We've gone without a PKI a long time because every use
case that came up couldn't justify the outlay to stand
up a PKI and alternatives were always found. Sometimes
the concern over the operational costs and risks
associated with failures overrode the perceived benefits.
We're using Incommon for server certificates and plan
to use them for user and code signing certificates.
EFS certificates for the few places we implemented it
were created on an ad-hoc basis and manually backed up.
Once again, a use case has come up causing us to
revisit the decision for a campus PKI. This time to
support management of off-campus Windows computers
through Microsoft's Direct Access feature. We
currently manage almost all on-campus JMU owned
Windows computers using SCCM/SUP and Secunia and

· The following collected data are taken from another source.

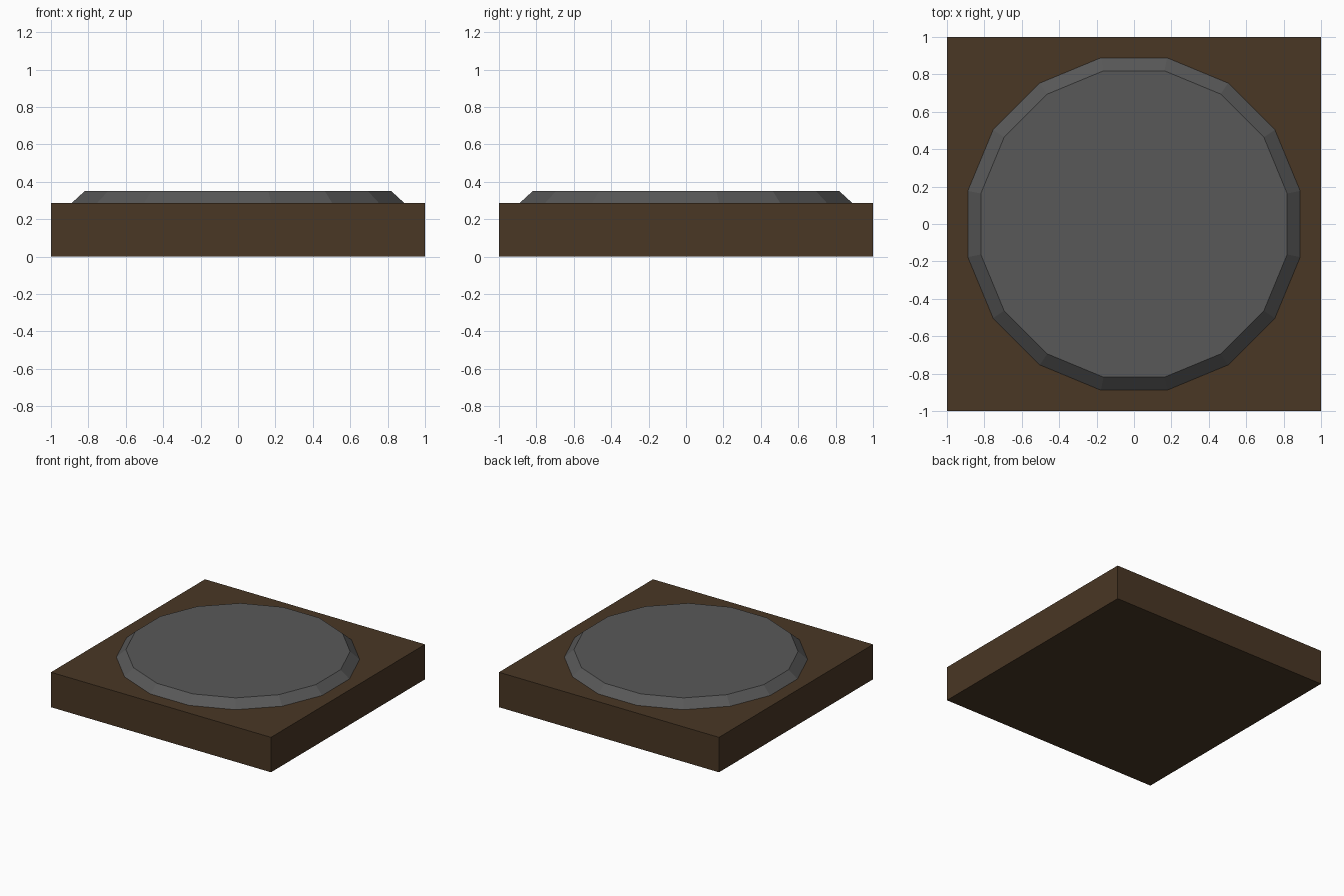
import bpy, bmesh, math

if "Cube" in bpy.data.objects:
    bpy.data.objects.remove(bpy.data.objects["Cube"])


def material(name, rgb):
    m = bpy.data.materials.new(name)
    m.diffuse_color = (*rgb, 1)
    m.use_nodes = True
    m.node_tree.nodes["Principled BSDF"].inputs["Base Color"].default_value = m.diffuse_color
    return m


def add_part(name, sides, r_bottom, r_top, z0, z1, mat):
    """Flat-faced prism or frustum with an edge facing each axis."""
    bm = bmesh.new()
    rings = []
    for r, z in ((r_bottom, z0), (r_top, z1)):
        rings.append([bm.verts.new((r * math.cos(a), r * math.sin(a), z))
                      for a in (math.tau * (i + 0.5) / sides for i in range(sides))])
    low, high = rings
    bm.faces.new(low[::-1])
    bm.faces.new(high)
    for i in range(sides):
        j = (i + 1) % sides
        bm.faces.new((low[i], low[j], high[j], high[i]))
    mesh = bpy.data.meshes.new(name)
    bm.to_mesh(mesh)
    bm.free()
    mesh.materials.append(mat)
    obj = bpy.data.objects.new(name, mesh)
    bpy.context.collection.objects.link(obj)
    return obj


brown = material("dark brown", (0.067, 0.038, 0.018))
grey = material("dark grey", (0.098, 0.098, 0.098))

# Square base slab
add_part("base_slab", 4, math.sqrt(2), math.sqrt(2), 0, 0.287, brown)

# Sixteen-sided bevelled disc resting on the slab
add_part("raised_disc", 16, 0.906, 0.835, 0.287, 0.351, grey)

would like to extend that to JMU owned computers
Given the Incommon services, I don't see a huge need
for something on campus other than to handle machine

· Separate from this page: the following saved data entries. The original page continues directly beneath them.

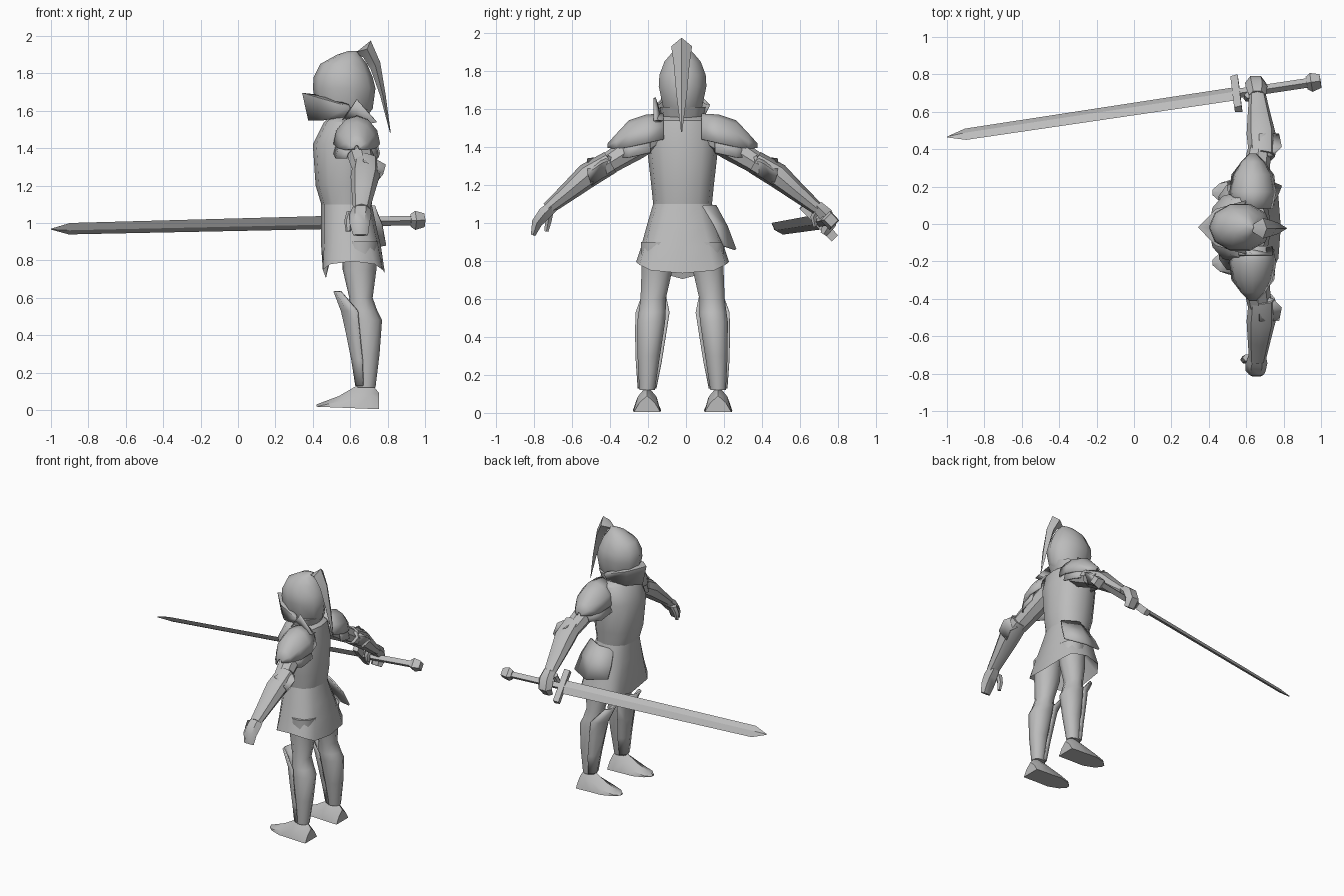
import bpy, math
from mathutils import Vector

cube = bpy.data.objects.get("Cube")
if cube:
    bpy.data.objects.remove(cube, do_unlink=True)

steel = bpy.data.materials.new("plain_steel_grey")
steel.use_nodes = True
GREY = (0.5, 0.5, 0.5, 1)
steel.diffuse_color = GREY
steel.node_tree.nodes["Principled BSDF"].inputs["Base Color"].default_value = GREY
MID = -0.018  # body's plane of symmetry


def make(name, verts, faces, thick=0, angle=40):
    mesh = bpy.data.meshes.new(name)
    mesh.from_pydata([tuple(v) for v in verts], [], faces)
    mesh.materials.append(steel)
    ob = bpy.data.objects.new(name, mesh)
    bpy.context.collection.objects.link(ob)
    bpy.ops.object.select_all(action='DESELECT')
    ob.select_set(True)
    bpy.context.view_layer.objects.active = ob
    bpy.ops.object.mode_set(mode='EDIT')
    bpy.ops.mesh.select_all(action='SELECT')
    bpy.ops.mesh.normals_make_consistent(inside=False)
    bpy.ops.object.mode_set(mode='OBJECT')
    bpy.ops.object.shade_smooth_by_angle(angle=math.radians(angle))
    if thick:
        mod = ob.modifiers.new("thickness", 'SOLIDIFY')
        mod.thickness = thick
        mod.offset = 0
    return ob


def loft(name, rings, closed=True, thick=0, angle=40):
    """Skin a list of equal rings; closed rings get end caps."""
    n, verts, faces = len(rings[0]), [p for r in rings for p in r], []
    for k in range(len(rings) - 1):
        for i in range(n if closed else n - 1):
            j = (i + 1) % n
            faces.append((k * n + i, k * n + j, k * n + n + j, k * n + n + i))
    if closed:
        faces += [tuple(range(n)), tuple(range(len(verts) - n, len(verts)))]
    return make(name, verts, faces, thick, angle)


def level(z, front, back, half, n=12, power=0.85, mid=MID, hem=0):
    """Horizontal ring whose first vertex points forward (-x)."""
    ring = []
    for i in range(n):
        a = 2 * math.pi * i / n
        c, s = math.cos(a), math.sin(a)
        px, py = (math.copysign(abs(t) ** power, t) if abs(t) > 1e-6 else 0 for t in (c, s))
        ring.append(Vector(((front + back) / 2 - px * (back - front) / 2,
                            mid + py * half, z + hem * s * s)))
    return ring


def limb(name, path, n=8):
    """Tube along (x, y, z, depth radius, thickness radius) stations in the yz plane."""
    pts, rings = [Vector(p[:3]) for p in path], []
    for k, p in enumerate(path):
        t = pts[min(k + 1, len(pts) - 1)] - pts[max(k - 1, 0)]
        side = Vector((0, -t.z, t.y)).normalized()
        rings.append([pts[k] + Vector((p[3] * math.cos(a), 0, 0)) + side * p[4] * math.sin(a)
                      for a in (2 * math.pi * i / n for i in range(n))])
    return loft(name, rings)


def mirrored(half):
    """Open strip from centre-to-side points (x, y offset, z)."""
    return ([Vector((x, MID - y, z)) for x, y, z in reversed(half[1:])]
            + [Vector((x, MID + y, z)) for x, y, z in half])


# Torso and skirt
torso = [(1.57, .5, .66, .1), (1.54, .46, .71, .165), (1.42, .4, .735, .19),
         (1.2, .415, .73, .165), (1.1, .445, .715, .155)]
loft("breastplate", [level(*t) for t in torso])
skirt = [level(1.1, .445, .715, .155), level(.98, .445, .74, .19, power=.75),
         level(.87, .445, .765, .22, power=.65),
         level(.735, .44, .785, .245, power=.55, hem=.06)]
skirt[-1][0] += Vector((.03, 0, -.03))
skirt.append(level(.88, .5, .73, .19))
loft("skirt", skirt, angle=50)
loft("hip_plate", [[Vector(p) for p in row] for row in (
    [(.73, .09, 1.09), (.62, .155, 1.09), (.52, .12, 1.07)],
    [(.77, .15, .99), (.64, .215, .98), (.5, .18, .97)],
    [(.79, .2, .88), (.65, .26, .86), (.5, .22, .89)])], closed=False, thick=.012)

# Neck guard, helmet, visor and plume
loft("neck_guard", [level(1.51, .46, .7, .15), level(1.55, .49, .68, .11),
                    level(1.61, .455, .71, .12)])
helmet = [(1.56, .46, .68, .09), (1.61, .42, .72, .108), (1.72, .4, .735, .132),
          (1.78, .405, .72, .128), (1.85, .44, .69, .1), (1.9, .53, .65, .055),
          (1.92, .59, .64, .015)]
loft("helmet", [level(*h, n=10, power=1) for h in helmet], angle=50)
loft("visor", [mirrored(h) for h in (
    [(.44, 0, 1.68), (.47, .08, 1.67), (.59, .12, 1.63)],
    [(.347, 0, 1.693), (.44, .095, 1.665), (.6, .14, 1.62)],
    [(.38, 0, 1.55), (.46, .08, 1.55), (.59, .115, 1.57)])], closed=False, thick=.01)
plume = []
for x, z, w, dx, dz in [(.635, 1.915, .02, .01, .005), (.69, 1.93, .055, .02, .045),
                        (.735, 1.84, .042, .025, .02), (.775, 1.68, .028, .015, .0),
                        (.815, 1.48, .003, .002, 0)]:
    c = Vector((x, MID - .005, z))
    d, w = Vector((dx, 0, dz)), Vector((0, w, 0))
    plume.append([c + d, c + w, c - d, c - w])
loft("plume", plume)

for side, s in (("sword_side", 1), ("free_side", -1)):
    def at(x, y, z):
        return Vector((x, MID + s * y, z))

    # Arm, elbow guard
    limb(side + "_upper_arm", [(.62, MID + s * .12, 1.48, .08, .07), (.645, MID + s * .25, 1.4, .075, .07),
                               (.67, MID + s * .41, 1.3, .065, .056), (.68, MID + s * .47, 1.27, .055, .05)])
    limb(side + "_forearm", [(.685, MID + s * .38, 1.32, .07, .062), (.68, MID + s * .5, 1.25, .078, .066),
                             (.67, MID + s * .6, 1.165, .062, .05), (.66, MID + s * .71, 1.075, .045, .034)])
    loft(side + "_elbow_guard", [
        [at(.66, .36, 1.38), at(.735, .38, 1.33), at(.71, .38, 1.26)],
        [at(.67, .43, 1.345), at(.785, .43, 1.31), at(.74, .42, 1.24)],
        [at(.67, .5, 1.335), at(.77, .5, 1.26), at(.72, .48, 1.2)]], closed=False, thick=.012)

    # Layered shoulder plates, wide at the neck and pointed outwards
    def dome(y, z, r, h, cx=.635):
        return [at(cx - r * math.cos(a), y, z + h * math.sin(a))
                for a in (math.pi * i / 6 for i in range(7))]
    loft(side + "_shoulder_plate", [dome(.1, 1.44, .1, .13), dome(.19, 1.42, .12, .145),
                                    dome(.28, 1.4, .1, .135), dome(.345, 1.39, .06, .075),
                                    dome(.39, 1.395, .015, .02)], closed=False, thick=.012)
    loft(side + "_lower_shoulder_plate", [dome(.17, 1.37, .12, .13), dome(.28, 1.345, .11, .115),
                                          dome(.35, 1.345, .055, .055)], closed=False, thick=.01)

    # Leg
    leg = [(.9, .56, .75, .1, .125), (.75, .56, .74, .085, .135), (.6, .595, .72, .07, .155),
           (.53, .59, .745, .075, .16), (.48, .595, .77, .077, .165), (.3, .625, .757, .062, .178),
           (.12, .635, .735, .043, .187)]
    loft(side + "_leg", [level(z, f, b, h, 10, 1, MID + s * y) for z, f, b, h, y in leg])

    # Knee and shin guard: a ridged shell with a flared point
    rows = [(.635, .515, .55, .055, .15), (.53, .555, .64, .085, .158),
            (.42, .58, .65, .078, .168), (.27, .61, .665, .064, .178), (.13, .632, .67, .045, .187)]
    loft(side + "_shin_guard", [[at(b, y - h, z), at((f + b) / 2 - .01, y - h * .7, z), at(f, y, z),
                                 at((f + b) / 2 - .01, y + h * .7, z), at(b, y + h, z)]
                                for z, f, b, h, y in rows], closed=False, thick=.01)

    # Pointed boot
    boot = [(.755, .04, .07, .09), (.71, .048, .072, .145), (.635, .052, .072, .13),
            (.54, .06, .075, .075), (.46, .05, .05, .045), (.42, .015, .015, .03)]
    loft(side + "_boot", [[at(x, .187 - b, .004 + (.76 - x) * .04), at(x, .187 - t, h * .6),
                           at(x, .187, h), at(x, .187 + t, h * .6),
                           at(x, .187 + b, .004 + (.76 - x) * .04)]
                          for x, t, b, h in boot], angle=45)

# Upright guard on one shoulder
loft("neck_fin", [[Vector((x, -.13 - d, z)) for x, z in ((.56, 1.55), (.635, 1.58 + h), (.74, 1.54))]
                  for d, h in ((0, -.06), (.035, .08))], closed=False, thick=.012)

# Open hand with thumb
limb("free_hand", [(.66, -.7, 1.09, .045, .035), (.655, -.745, 1.05, .058, .04),
                   (.65, -.785, 1.0, .054, .032), (.655, -.805, .935, .04, .014)], 6)
limb("free_thumb", [(.61, -.715, 1.06, .03, .02), (.59, -.725, 1.01, .022, .02),
                    (.59, -.735, .955, .014, .012)], 6)

# Sword: measured along its own axis from tip to pommel
tip, end = Vector((-1, .465, .967)), Vector((1, .765, 1.015))
axis = (end - tip).normalized()
wide = Vector((0, 1, -1))
wide = (wide - axis * wide.dot(axis)).normalized()
flat = axis.cross(wide)


def sword_ring(t, w, f, square=False):
    c = tip + axis * t
    a, b = wide * w, flat * f
    return [c + a + b, c - a + b, c - a - b, c + a - b] if square else [c + a, c + b, c - a, c - b]


loft("sword_blade", [sword_ring(0, .003, .003), sword_ring(.1, .043, .012),
                     sword_ring(1.57, .05, .016)], angle=10)
loft("sword_guard", [sword_ring(1.545, .12, .018, True), sword_ring(1.585, .12, .024, True)], angle=20)
loft("sword_grip", [sword_ring(1.57, .018, .018, True), sword_ring(1.96, .018, .018, True)], angle=20)
loft("sword_pommel", [sword_ring(1.945, .024, .024, True), sword_ring(1.97, .036, .036, True),
                      sword_ring(2.02, .026, .026, True)], angle=20)

# Gripping hand
limb("sword_hand", [(.66, .69, 1.09, .045, .035), (.655, .735, 1.045, .058, .045),
                    (.65, .755, .99, .056, .042), (.65, .725, .94, .045, .022)], 6)
limb("sword_thumb", [(.62, .69, 1.07, .03, .02), (.61, .67, 1.03, .024, .018),
                     (.61, .68, .98, .016, .012)], 6)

certificates (for Direct Access and IPSEC) and
possibly to help distribute Incommon user certificates.
EFS and Bitlocker key management may enter the picture
too but they're not strategic encryption options at
this point. But maybe I'm missing something.
I'd like to get a feel from those of you who have
gone through this process of the time and labor
commitments necessary to:
1) Get up to speed on the intricacies of implementing
and operating a PKI. Frankly, I find it daunting.
Sure, we could copy others' CPS, bring one up, and
have it operating fairly quickly. But the complexities
of merging technologies with business policies in
things like certificate contents and practices
statements and the somewhat questionable
compatibility and finish of various "standards" and
products concerns me. I'm very worried about what
we don't know and I want to make sure we do it right
the first time.
2) Actual implementation time and personnel commitments.
3) Ongoing operating, maintenance, and support time and
I'd also like to ask if you know of a consultant who
has actually gone through this process in a higher
education environment who helped you set up something
that lasted through subsequent changes in use cases,
policies, integrations, and product changes and that
you'd recommend to others.
We'd probably be implementing using the Microsoft
Certificate Services product due to pricing and
compatibility with the perceived primary use cases.
Thanks in advance for any advice.
James Madison University